Collaborative Parenting – Easy ways to avoid the conflict
When two people separate there has most likely been a degree of conflict, and difficulty communicating. When there are children involved, it is important that both parents have an awareness that the conflict between the two of them is unlikely to have positive consequences for the children. The following suggestions may assist in prioritising your child or children during difficult periods.
Compromise – the old “give and take” principle
It is the old adage of “a bit of give leads to a bit of take” but parents should be aware that making the other parent’s life difficult with respect to children’s arrangements is unlikely to impact positively on the children. Let’s not beat around the bush, and contemplate that facilitating parenting arrangements is easy. It is not. Often parenting Orders are laced with complex paragraphs with respect to time spent between each parent and often, without some level of give and take, any parenting arrangement in place will not operate smoothly. Parents need to have awareness that whilst parenting arrangements may be inconvenient for them, it is most likely the children who are truly inconvenienced by any situation where the there is no “give” and both parents are “taking”.
Make arrangements and note them on the calendar!

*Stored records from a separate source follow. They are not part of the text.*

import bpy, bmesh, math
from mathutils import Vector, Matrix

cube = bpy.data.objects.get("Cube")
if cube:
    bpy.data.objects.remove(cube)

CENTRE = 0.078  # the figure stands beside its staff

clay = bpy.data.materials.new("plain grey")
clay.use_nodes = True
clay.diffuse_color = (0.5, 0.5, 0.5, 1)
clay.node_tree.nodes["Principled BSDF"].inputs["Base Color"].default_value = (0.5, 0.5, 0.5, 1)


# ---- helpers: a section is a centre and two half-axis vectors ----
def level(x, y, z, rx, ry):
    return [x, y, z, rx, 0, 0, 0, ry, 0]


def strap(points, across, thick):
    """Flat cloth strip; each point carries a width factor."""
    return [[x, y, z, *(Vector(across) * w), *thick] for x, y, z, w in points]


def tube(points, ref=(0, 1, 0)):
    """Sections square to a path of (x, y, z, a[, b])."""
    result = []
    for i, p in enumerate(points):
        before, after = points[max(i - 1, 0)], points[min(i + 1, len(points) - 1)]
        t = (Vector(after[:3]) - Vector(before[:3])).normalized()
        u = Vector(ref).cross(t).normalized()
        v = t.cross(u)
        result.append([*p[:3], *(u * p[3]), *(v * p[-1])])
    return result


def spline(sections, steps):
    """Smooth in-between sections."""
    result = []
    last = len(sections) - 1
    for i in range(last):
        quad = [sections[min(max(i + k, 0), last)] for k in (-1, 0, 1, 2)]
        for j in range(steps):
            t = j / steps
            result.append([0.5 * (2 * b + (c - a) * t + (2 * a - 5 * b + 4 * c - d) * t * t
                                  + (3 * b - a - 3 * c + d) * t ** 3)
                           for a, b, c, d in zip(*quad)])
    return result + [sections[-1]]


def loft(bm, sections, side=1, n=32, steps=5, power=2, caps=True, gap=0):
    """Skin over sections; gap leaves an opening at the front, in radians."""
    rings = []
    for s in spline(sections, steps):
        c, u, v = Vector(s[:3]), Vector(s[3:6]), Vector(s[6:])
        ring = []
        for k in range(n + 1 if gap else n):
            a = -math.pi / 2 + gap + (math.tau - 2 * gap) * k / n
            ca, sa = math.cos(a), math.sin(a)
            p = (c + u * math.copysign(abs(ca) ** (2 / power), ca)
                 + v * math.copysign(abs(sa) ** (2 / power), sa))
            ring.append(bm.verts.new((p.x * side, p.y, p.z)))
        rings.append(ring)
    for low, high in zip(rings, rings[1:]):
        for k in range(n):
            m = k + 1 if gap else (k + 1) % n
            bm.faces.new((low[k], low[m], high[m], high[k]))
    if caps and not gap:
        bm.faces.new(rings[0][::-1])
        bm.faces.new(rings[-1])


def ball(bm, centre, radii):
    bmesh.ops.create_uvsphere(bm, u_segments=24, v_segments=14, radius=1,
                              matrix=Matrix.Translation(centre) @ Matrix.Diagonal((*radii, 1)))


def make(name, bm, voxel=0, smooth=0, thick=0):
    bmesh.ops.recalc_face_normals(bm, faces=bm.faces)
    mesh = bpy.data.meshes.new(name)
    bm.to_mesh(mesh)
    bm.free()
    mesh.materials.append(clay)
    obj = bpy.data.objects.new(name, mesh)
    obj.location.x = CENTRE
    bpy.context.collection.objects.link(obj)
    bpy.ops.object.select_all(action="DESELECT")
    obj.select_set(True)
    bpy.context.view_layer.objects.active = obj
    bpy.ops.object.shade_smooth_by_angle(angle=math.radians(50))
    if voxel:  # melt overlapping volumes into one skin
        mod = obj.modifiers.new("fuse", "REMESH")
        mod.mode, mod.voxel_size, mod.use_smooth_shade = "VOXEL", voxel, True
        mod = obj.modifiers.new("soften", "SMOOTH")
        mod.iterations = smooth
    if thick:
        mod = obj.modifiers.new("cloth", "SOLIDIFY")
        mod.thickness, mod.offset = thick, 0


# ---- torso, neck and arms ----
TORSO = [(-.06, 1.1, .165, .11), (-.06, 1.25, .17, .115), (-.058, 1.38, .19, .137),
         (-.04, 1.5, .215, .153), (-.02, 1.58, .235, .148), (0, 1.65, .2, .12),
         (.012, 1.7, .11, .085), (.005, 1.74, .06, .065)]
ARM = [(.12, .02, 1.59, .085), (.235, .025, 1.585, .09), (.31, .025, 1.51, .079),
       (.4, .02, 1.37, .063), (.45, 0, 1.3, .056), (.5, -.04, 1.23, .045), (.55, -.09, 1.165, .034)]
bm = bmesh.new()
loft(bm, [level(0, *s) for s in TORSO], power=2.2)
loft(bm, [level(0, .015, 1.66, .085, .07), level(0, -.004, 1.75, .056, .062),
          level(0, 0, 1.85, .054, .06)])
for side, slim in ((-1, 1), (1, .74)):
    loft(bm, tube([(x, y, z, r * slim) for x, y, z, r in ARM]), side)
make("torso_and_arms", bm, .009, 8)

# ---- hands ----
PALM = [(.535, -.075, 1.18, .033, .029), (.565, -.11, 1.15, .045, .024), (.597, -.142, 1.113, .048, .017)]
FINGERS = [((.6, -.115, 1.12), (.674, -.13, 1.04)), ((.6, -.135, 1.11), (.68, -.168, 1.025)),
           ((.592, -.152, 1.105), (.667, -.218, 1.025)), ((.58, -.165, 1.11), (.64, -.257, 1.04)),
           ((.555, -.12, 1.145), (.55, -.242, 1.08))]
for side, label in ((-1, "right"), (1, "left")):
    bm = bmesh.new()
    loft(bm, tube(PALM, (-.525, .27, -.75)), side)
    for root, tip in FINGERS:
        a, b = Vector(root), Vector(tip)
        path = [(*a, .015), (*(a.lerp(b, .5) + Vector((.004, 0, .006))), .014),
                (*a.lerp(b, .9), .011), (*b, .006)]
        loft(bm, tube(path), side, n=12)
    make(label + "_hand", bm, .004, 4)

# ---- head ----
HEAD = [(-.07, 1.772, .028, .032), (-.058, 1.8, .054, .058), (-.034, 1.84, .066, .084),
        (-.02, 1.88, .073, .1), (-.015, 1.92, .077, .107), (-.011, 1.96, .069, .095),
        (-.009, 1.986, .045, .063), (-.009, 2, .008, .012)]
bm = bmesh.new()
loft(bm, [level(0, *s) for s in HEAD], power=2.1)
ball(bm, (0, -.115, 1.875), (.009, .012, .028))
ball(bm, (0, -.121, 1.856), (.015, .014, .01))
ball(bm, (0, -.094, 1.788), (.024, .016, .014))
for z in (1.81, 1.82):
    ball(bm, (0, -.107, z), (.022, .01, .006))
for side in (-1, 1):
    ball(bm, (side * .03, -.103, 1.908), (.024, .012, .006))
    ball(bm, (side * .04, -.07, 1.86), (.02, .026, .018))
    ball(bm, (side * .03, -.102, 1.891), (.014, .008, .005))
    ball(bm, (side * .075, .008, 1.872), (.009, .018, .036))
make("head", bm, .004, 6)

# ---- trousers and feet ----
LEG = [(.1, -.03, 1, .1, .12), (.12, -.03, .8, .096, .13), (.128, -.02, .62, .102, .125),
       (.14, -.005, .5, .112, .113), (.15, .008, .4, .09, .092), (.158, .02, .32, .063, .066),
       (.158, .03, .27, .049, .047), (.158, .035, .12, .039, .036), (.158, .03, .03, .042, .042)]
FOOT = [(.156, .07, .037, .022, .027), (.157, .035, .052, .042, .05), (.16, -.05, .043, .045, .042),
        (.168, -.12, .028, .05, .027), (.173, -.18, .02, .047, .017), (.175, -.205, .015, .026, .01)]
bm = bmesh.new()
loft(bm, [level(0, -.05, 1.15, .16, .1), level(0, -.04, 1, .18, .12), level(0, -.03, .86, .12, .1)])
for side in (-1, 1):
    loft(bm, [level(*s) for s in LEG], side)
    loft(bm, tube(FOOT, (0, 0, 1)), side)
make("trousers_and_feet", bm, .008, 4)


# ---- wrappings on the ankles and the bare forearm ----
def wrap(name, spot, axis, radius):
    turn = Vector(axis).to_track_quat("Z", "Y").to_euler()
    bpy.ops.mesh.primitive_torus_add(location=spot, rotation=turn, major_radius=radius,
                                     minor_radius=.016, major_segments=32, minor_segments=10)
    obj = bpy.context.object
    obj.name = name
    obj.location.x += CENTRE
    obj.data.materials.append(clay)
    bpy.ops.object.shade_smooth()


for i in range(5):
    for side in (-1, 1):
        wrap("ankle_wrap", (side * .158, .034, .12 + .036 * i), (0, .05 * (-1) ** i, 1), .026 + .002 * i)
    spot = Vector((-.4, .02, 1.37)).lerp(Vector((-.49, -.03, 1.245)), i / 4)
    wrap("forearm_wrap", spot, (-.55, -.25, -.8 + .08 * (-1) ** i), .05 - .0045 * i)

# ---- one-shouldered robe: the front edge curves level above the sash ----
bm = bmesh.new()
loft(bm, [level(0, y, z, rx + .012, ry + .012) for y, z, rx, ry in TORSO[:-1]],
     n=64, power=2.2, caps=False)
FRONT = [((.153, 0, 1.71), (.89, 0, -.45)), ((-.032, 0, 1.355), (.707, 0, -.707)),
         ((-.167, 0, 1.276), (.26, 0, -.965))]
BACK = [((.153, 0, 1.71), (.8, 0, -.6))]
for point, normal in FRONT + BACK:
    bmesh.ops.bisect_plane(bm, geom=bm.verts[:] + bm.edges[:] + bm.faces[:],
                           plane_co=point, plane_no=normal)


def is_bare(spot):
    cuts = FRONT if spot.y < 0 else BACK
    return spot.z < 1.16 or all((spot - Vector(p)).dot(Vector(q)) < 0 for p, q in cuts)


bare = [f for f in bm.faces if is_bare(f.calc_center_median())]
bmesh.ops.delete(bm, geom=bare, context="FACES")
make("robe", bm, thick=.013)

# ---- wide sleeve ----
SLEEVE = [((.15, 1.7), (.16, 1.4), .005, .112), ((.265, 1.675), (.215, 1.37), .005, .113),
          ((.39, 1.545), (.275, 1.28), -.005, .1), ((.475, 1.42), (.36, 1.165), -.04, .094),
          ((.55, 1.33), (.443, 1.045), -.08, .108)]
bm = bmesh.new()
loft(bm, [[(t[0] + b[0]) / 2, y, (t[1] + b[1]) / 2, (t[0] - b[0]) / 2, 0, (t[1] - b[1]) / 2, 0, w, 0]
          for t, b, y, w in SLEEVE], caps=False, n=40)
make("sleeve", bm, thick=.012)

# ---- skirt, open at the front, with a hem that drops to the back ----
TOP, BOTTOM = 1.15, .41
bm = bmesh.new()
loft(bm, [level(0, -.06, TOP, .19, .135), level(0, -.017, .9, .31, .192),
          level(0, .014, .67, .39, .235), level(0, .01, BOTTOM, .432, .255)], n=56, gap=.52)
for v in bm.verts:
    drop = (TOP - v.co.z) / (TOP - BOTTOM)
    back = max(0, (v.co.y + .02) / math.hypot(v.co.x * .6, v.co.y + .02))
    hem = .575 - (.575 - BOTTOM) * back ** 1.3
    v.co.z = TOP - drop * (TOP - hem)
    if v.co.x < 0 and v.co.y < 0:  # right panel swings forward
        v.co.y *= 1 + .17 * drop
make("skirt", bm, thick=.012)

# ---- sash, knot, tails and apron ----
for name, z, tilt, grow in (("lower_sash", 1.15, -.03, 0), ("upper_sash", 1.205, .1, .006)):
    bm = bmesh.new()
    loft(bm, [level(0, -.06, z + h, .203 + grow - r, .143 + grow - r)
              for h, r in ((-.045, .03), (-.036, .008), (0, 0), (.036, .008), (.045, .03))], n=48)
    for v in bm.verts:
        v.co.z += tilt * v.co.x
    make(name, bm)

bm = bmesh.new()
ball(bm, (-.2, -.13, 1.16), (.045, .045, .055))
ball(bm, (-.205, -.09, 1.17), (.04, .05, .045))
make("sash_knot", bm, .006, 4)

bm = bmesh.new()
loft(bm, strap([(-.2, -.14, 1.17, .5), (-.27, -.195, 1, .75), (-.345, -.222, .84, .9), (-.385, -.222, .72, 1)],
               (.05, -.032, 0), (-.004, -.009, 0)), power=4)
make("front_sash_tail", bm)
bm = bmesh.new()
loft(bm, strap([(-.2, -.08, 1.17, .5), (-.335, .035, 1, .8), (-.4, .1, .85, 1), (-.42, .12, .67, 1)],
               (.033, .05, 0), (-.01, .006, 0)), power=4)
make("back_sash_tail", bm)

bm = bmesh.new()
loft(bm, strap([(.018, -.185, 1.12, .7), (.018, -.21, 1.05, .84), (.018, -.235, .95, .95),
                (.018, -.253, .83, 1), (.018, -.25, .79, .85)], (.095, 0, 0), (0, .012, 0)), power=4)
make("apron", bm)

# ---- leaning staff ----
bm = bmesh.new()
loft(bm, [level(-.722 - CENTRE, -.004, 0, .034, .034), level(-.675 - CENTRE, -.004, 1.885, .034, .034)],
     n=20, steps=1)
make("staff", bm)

Arrangements for the care of children and the time the children would spend with each parent (whether informal or formal) should be made with a view that each party will do all they can to abide by such arrangements. To assist in this regard a good method is to mark specific details of the arrangements for the children in advance on a calendar and then seek comment or agreement from the other parent and by exchanging a copy of the calendar with that parent when such agreement is reached. Such a calendar ensures that each parent is on the “same page” when it comes to when the changeover of the children will occur and where it will occur. The calendar further gives parties the ability to sort out any misinterpretations, misunderstandings or inconsistent inferences between the parents with respect to the parenting arrangements, before a situation arises where both parents think they are abiding by the arrangements only to find out that they are abiding by different arrangements.
Make use of the Toowoomba Children’s Contact Centre
If there is a possibility of conflict occurring between the parents at a changeover then Best Wilson Buckley Family Law would recommend that parents make use of the Toowoomba Children’s Contact Centre.
The Centre is a safe environment for parents to effect changeover of the children without necessarily having to come into contact with each other. The experienced staff at the contact centre will do all things in their power to ensure that changeover of the children is effected in a proper manner and it gives each parent and the child peace of mind that changeover will be facilitated without the added stress that potential conflict brings with it.
There is no consensus on the best way to make parenting arrangements run smoothly. What there is for the most part though is consensus that conflict between parents is unlikely to have positive consequences for the children. Approaching such matters with a mindset of compromise and acceptance rather than the “my way or the highway” approach and implementing arrangements which will lead to the lowest chance of conflict occurring between the parents is essential.